> [TASK STATEMENT]
After finding the line with "0.05, 0.13, 0.033))" in the data below, set down exactly each line through the one with "# Cable cover on the front of the right joint", inclusive, and stop there.

> [PROVIDED DATA]
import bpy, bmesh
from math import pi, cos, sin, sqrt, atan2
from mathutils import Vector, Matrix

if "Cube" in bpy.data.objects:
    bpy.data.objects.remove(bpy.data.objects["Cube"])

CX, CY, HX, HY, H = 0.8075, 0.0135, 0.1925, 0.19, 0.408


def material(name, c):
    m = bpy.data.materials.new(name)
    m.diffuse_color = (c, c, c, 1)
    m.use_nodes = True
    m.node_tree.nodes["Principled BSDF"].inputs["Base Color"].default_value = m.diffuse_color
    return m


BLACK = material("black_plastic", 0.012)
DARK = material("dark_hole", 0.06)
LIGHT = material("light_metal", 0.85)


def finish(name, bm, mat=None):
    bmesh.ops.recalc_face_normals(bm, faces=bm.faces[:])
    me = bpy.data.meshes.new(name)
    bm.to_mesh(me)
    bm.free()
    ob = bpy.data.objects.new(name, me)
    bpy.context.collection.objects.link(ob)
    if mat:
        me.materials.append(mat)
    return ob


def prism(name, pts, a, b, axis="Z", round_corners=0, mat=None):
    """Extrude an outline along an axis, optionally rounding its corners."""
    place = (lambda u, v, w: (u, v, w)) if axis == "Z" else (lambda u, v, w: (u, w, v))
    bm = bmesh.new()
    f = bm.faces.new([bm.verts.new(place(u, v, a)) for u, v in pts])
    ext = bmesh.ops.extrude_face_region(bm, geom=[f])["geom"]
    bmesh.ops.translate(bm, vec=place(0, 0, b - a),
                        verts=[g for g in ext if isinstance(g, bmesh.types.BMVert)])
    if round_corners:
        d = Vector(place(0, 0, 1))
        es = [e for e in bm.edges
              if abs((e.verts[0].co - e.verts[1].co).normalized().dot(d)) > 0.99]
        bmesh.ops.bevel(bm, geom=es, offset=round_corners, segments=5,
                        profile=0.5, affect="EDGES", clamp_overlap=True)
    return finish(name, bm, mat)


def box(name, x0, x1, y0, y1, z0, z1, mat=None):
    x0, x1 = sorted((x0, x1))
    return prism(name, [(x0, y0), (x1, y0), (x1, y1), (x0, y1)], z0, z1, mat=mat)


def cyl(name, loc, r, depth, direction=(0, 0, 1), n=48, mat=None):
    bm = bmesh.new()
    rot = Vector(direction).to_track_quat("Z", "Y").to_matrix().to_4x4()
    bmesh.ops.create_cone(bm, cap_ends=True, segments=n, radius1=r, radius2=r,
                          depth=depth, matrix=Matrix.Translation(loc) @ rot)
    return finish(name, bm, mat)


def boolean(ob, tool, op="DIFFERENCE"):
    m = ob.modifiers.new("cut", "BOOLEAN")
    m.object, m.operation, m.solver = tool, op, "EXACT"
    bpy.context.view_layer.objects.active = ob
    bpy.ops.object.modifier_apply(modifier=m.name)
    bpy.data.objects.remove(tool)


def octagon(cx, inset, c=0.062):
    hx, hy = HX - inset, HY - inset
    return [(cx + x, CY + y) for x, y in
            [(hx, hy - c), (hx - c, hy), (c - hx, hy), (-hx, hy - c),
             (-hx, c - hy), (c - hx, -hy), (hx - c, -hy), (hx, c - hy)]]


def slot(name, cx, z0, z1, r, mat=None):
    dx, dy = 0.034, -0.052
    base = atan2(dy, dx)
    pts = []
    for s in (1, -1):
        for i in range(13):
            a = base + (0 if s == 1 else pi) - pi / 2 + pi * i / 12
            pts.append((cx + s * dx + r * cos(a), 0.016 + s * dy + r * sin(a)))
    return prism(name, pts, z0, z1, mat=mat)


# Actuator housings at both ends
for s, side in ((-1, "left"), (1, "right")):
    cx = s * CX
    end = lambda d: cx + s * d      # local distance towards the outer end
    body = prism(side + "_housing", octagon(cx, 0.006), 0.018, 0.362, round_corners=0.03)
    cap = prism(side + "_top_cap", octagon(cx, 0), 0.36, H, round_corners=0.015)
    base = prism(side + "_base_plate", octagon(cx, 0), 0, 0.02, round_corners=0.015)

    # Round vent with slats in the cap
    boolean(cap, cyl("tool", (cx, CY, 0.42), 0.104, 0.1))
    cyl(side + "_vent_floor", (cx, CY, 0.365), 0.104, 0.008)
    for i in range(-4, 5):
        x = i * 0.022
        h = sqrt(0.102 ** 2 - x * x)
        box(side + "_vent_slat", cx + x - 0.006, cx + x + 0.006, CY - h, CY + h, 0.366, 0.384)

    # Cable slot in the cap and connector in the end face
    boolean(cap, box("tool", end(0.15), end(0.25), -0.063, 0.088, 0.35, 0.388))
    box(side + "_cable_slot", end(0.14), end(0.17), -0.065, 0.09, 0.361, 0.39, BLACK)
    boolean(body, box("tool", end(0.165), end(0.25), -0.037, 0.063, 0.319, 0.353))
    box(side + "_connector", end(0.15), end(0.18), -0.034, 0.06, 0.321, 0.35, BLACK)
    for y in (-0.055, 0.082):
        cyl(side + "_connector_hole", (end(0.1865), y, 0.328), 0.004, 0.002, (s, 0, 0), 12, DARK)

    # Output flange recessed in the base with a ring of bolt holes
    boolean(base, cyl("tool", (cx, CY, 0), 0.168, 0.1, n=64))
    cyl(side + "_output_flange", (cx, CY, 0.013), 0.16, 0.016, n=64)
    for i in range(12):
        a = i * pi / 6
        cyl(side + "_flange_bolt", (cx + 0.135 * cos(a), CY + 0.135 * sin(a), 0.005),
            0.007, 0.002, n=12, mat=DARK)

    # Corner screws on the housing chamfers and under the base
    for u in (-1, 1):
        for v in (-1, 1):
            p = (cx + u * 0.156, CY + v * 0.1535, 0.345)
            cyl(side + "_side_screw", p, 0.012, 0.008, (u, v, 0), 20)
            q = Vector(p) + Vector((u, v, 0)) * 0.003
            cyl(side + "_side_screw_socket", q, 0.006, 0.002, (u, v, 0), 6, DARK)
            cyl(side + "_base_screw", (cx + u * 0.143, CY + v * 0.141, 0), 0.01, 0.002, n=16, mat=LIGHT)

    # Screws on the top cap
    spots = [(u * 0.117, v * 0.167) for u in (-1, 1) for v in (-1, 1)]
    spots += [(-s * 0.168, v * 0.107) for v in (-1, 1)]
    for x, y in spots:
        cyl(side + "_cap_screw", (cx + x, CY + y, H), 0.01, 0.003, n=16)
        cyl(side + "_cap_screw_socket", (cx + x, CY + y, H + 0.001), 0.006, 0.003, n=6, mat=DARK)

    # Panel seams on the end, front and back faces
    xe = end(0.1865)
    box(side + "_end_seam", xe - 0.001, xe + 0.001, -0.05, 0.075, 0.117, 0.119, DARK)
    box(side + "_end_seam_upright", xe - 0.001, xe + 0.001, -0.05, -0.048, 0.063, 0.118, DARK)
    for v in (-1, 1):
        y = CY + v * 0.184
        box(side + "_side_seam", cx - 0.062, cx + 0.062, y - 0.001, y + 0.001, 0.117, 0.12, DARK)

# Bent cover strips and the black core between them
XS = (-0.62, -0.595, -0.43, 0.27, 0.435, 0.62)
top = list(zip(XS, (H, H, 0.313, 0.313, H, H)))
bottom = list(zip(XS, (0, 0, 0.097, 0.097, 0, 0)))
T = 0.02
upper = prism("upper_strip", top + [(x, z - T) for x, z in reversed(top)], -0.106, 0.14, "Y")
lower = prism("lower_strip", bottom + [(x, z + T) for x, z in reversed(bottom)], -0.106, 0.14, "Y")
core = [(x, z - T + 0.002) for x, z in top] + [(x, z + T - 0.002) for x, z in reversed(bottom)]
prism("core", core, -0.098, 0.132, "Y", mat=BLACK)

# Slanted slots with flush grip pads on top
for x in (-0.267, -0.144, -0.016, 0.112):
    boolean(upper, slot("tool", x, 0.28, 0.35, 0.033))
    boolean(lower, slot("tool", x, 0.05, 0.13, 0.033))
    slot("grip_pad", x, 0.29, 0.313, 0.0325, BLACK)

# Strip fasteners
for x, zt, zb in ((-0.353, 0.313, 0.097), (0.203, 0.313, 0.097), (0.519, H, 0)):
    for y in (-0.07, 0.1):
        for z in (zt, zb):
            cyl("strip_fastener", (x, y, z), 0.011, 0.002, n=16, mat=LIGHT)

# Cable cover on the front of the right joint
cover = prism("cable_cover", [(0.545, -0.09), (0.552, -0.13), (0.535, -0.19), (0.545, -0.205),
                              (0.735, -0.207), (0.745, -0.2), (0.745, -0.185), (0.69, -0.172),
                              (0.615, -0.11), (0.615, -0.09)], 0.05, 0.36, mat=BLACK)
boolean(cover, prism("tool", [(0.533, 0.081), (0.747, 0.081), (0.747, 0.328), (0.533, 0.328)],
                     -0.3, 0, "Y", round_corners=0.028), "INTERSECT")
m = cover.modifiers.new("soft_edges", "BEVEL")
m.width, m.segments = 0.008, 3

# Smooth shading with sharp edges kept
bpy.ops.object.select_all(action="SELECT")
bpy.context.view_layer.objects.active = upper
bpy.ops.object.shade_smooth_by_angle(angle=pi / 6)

> [RESULT]
    boolean(lower, slot("tool", x, 0.05, 0.13, 0.033))
    slot("grip_pad", x, 0.29, 0.313, 0.0325, BLACK)

# Strip fasteners
for x, zt, zb in ((-0.353, 0.313, 0.097), (0.203, 0.313, 0.097), (0.519, H, 0)):
    for y in (-0.07, 0.1):
        for z in (zt, zb):
            cyl("strip_fastener", (x, y, z), 0.011, 0.002, n=16, mat=LIGHT)

# Cable cover on the front of the right joint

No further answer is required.